§ **INPUT MATERIAL**

[Start of Attachment]

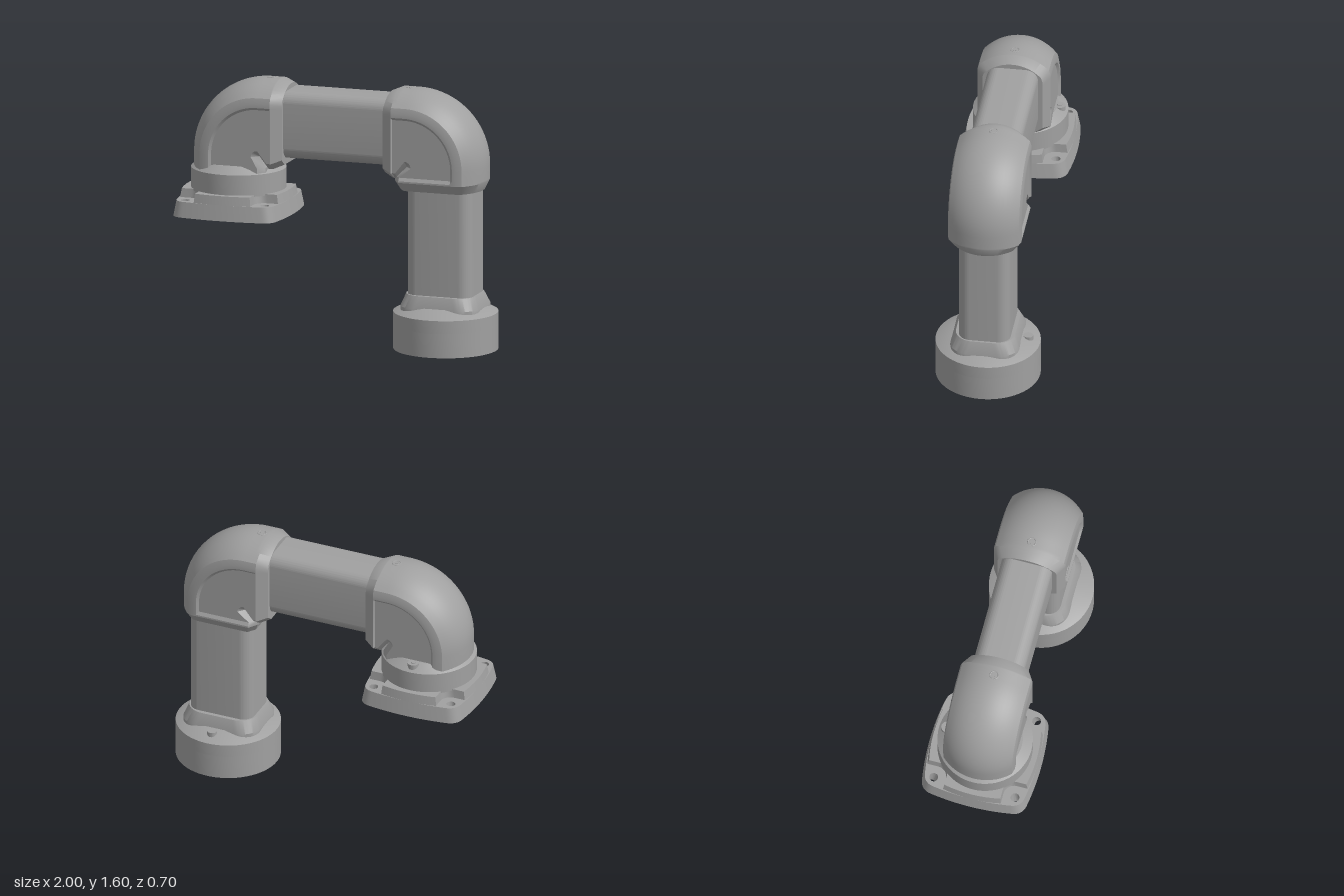
import * as THREE from 'three';
import { toCreasedNormals } from 'three/addons/utils/BufferGeometryUtils.js';

const grey = new THREE.MeshStandardMaterial({ color: 0xa0a0a0 });
grey.name = 'castGrey';

function add(group, name, geometry, x = 0, y = 0, z = 0) {
  const mesh = new THREE.Mesh(toCreasedNormals(geometry, 0.5), grey);
  mesh.name = name;
  mesh.position.set(x, y, z);
  group.add(mesh);
  return mesh;
}

// Skin over equal-length rings (anticlockwise about the direction of travel), capped at both ends
function loft(rings, flip = false) {
  const n = rings[0].length, pos = [], idx = [];
  const tri = (a, b, c) => (flip ? idx.push(a, c, b) : idx.push(a, b, c));
  rings.forEach((r) => r.forEach((p) => pos.push(p.x, p.y, p.z)));
  for (let i = 0; i < rings.length - 1; i++) {
    for (let j = 0; j < n; j++) {
      const a = i * n + j, b = i * n + (j + 1) % n;
      tri(a, b, b + n);
      tri(a, b + n, a + n);
    }
  }
  [0, rings.length - 1].forEach((i) => {
    const c = new THREE.Vector3();
    rings[i].forEach((p) => c.addScaledVector(p, 1 / n));
    const k = pos.length / 3;
    pos.push(c.x, c.y, c.z);
    for (let j = 0; j < n; j++) {
      const a = i * n + j, b = i * n + (j + 1) % n;
      if (i === 0) tri(k, b, a); else tri(k, a, b);
    }
  });
  const g = new THREE.BufferGeometry();
  g.setAttribute('position', new THREE.Float32BufferAttribute(pos, 3));
  g.setIndex(idx);
  return g;
}

function roundRect(w, h, r) {
  const s = new THREE.Shape();
  s.absarc(w - r, h - r, r, 0, Math.PI / 2);
  s.absarc(r - w, h - r, r, Math.PI / 2, Math.PI);
  s.absarc(r - w, r - h, r, Math.PI, Math.PI * 1.5);
  s.absarc(w - r, r - h, r, Math.PI * 1.5, Math.PI * 2);
  return s;
}

// Extrude a plan shape upwards
const rise = (shape, depth) => new THREE.ExtrudeGeometry(shape, { depth, bevelEnabled: false, curveSegments: 32 })
  .rotateX(-Math.PI / 2);

function circleHole(x, y, r) {
  const p = new THREE.Path();
  p.absarc(x, y, r, 0, Math.PI * 2, true);
  return p;
}

// Elbow section: domed outer crown, flat sides stepped in on the inner part
function section(inner, taper, side) {
  const half = [];
  for (let i = 0; i <= 8; i++) {
    const z = 0.215 * i / 8;
    half.push([0.16 + Math.sqrt(0.09 - z * z), z]);
  }
  half.push([0.335, 0.225], [0.31, 0.225], [0.295, side], [inner + 0.04, side], [inner, 0.165]);
  const all = half.concat(half.slice(1).reverse().map(([u, z]) => [u, -z]));
  return all.map(([u, z]) => [0.19 + (u - 0.19) * (taper ? 0.9 : 1), z * (taper ? 0.82 : 1)]);
}

function elbow(px, py, mx, lowerLeg) {
  const rings = [];
  const put = (inner, taper, side, map) => rings.push(section(inner, taper, side).map(([u, z]) => {
    const [x, y] = map(u);
    return new THREE.Vector3(px + mx * x, py + y, z);
  }));
  // horizontal socket
  [[0.15, -0.075, true, 0.225], [0.085, -0.075, false, 0.225], [0.078, -0.075, false, 0.212], [0.06, -0.075, false, 0.212]]
    .forEach(([d, inner, taper, side]) => put(inner, taper, side, (u) => [-d, u]));
  // bend
  for (let i = 0; i <= 20; i++) {
    const a = i / 20 * Math.PI / 2;
    put(0, false, 0.212, (u) => [u * Math.sin(a), u * Math.cos(a)]);
  }
  // lower leg
  lowerLeg.forEach(([d, inner, taper, side]) => put(inner, taper, side, (u) => [u, -d]));
  return loft(rings, mx < 0);
}

// Repeat one side of a plan outline four times around the centre
function fourSided(points) {
  const all = [];
  for (let k = 0; k < 4; k++) {
    points.forEach((p) => all.push(p.clone().rotateAround(new THREE.Vector2(), k * Math.PI / 2)));
  }
  return new THREE.Shape(all);
}

const bulge = (e) => new THREE.QuadraticBezierCurve(new THREE.Vector2(0.33, -e),
  new THREE.Vector2(0.37, 0), new THREE.Vector2(0.33, e)).getPoints(12);

export function createModel() {
  const model = new THREE.Group();
  model.name = 'pipeArm';
  const baseX = 0.68, plateX = -0.65;

  // Straight tubes
  const tubeShape = roundRect(0.2075, 0.158, 0.075);
  add(model, 'verticalTube', rise(tubeShape, 0.72), baseX - 0.003, 0.3, 0);
  add(model, 'horizontalTube', rise(tubeShape, 0.7).rotateZ(-Math.PI / 2), -0.34, 1.335, 0);

  // Elbows
  add(model, 'leftElbow', elbow(0.487, 1.14, 1,
    [[0.06, -0.075, false, 0.212], [0.08, -0.075, false, 0.225], [0.09, -0.075, false, 0.225], [0.147, -0.075, true, 0.225]]));
  add(model, 'rightElbow', elbow(-0.46, 1.14, -1, [[0.07, -0.04, false, 0.212], [0.15, -0.04, false, 0.212]]));

  // Screws on top of the elbows
  [-0.435, 0.455].forEach((x) => {
    add(model, 'screwRim', new THREE.TorusGeometry(0.025, 0.005, 8, 24).rotateX(Math.PI / 2), x, 1.597, 0);
    add(model, 'screwSocket', new THREE.CylinderGeometry(0.013, 0.013, 0.008, 6), x, 1.597, 0);
  });

  // Round base with a keyed bore and small screw holes
  const disc = new THREE.Shape();
  disc.absarc(0, 0, 0.32, 0, Math.PI * 2);
  const bore = [];
  for (let i = 0; i < 72; i++) {
    const a = -i / 72 * Math.PI * 2;
    const r = Math.abs(Math.sin(a)) > 0.93 ? 0.165 : 0.125;
    bore.push(new THREE.Vector2(r * Math.cos(a), r * Math.sin(a)));
  }
  disc.holes.push(new THREE.Path(bore));
  for (let k = 0; k < 4; k++) {
    const a = Math.PI / 4 + k * Math.PI / 2;
    disc.holes.push(circleHole(0.22 * Math.cos(a), 0.22 * Math.sin(a), 0.014));
  }
  add(model, 'base', rise(disc, 0.15), baseX);
  const profile = (list) => new THREE.LatheGeometry(list.map(([r, y]) => new THREE.Vector2(r, y)), 64);
  add(model, 'baseShoulder', profile([[0, 0.15], [0.32, 0.15], [0.32, 0.23], [0.22, 0.278], [0, 0.278]]), baseX);
  const neckRing = (w, d, y) => roundRect(w, d, 0.12).getPoints(10).slice(0, -1)
    .map((p) => new THREE.Vector3(p.x, y, -p.y));
  add(model, 'baseNeck', loft([neckRing(0.25, 0.212, 0.24), neckRing(0.25, 0.212, 0.272), neckRing(0.222, 0.182, 0.346)]), baseX - 0.003);
  add(model, 'baseLug', new THREE.CylinderGeometry(0.03, 0.03, 0.1, 24), baseX, 0.23, -0.247);

  // Collar above the mounting plate
  add(model, 'collar', profile([[0, 0.9], [0.29, 0.9], [0.29, 1.035], [0.23, 1.078], [0, 1.078]]), plateX);
  add(model, 'collarLug', new THREE.CylinderGeometry(0.035, 0.035, 0.1, 24), plateX, 1.028, -0.24);
  add(model, 'collarLugScrew', new THREE.CylinderGeometry(0.016, 0.016, 0.01, 6), plateX, 1.078, -0.24);

  // Tapered mounting plate: full lower layer, upper layer with a pocket at each corner
  const corner = new THREE.QuadraticBezierCurve(new THREE.Vector2(0.33, 0.25),
    new THREE.Vector2(0.322, 0.322), new THREE.Vector2(0.25, 0.33)).getPoints(8).slice(1, -1);
  const lower = fourSided([...bulge(0.25), ...corner]);
  const pocket = [];
  for (let i = 0; i <= 8; i++) {
    const a = -Math.PI / 2 - i / 8 * Math.PI / 2;
    pocket.push(new THREE.Vector2(0.26 + 0.07 * Math.cos(a), 0.26 + 0.07 * Math.sin(a)));
  }
  const upper = fourSided([...bulge(0.19), ...pocket]);
  [-0.268, 0.268].forEach((x) => [-0.268, 0.268].forEach((y) => lower.holes.push(circleHole(x, y, 0.028))));
  [lower, upper].forEach((s) => s.holes.push(circleHole(0, 0, 0.115)));
  const taperedLayer = (shape, y0, y1) => {
    const g = rise(shape, y1 - y0).translate(0, y0, 0);
    const p = g.attributes.position;
    for (let i = 0; i < p.count; i++) {
      const k = 1 - 0.5 * p.getY(i);
      p.setXYZ(i, p.getX(i) * k, p.getY(i), p.getZ(i) * k);
    }
    return g;
  };
  add(model, 'plateLower', taperedLayer(lower, 0, 0.095), plateX, 0.76, 0);
  add(model, 'plateUpper', taperedLayer(upper, 0.095, 0.15), plateX, 0.76, 0);

  return model;
}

[End of Attachment]

§ **BRIEF**
Select every line of the records holding the string "absarc".

§ **SOLUTION FOR THIS PROBLEM**
  s.absarc(w - r, h - r, r, 0, Math.PI / 2);
  s.absarc(r - w, h - r, r, Math.PI / 2, Math.PI);
  s.absarc(r - w, r - h, r, Math.PI, Math.PI * 1.5);
  s.absarc(w - r, r - h, r, Math.PI * 1.5, Math.PI * 2);
  p.absarc(x, y, r, 0, Math.PI * 2, true);
  disc.absarc(0, 0, 0.32, 0, Math.PI * 2);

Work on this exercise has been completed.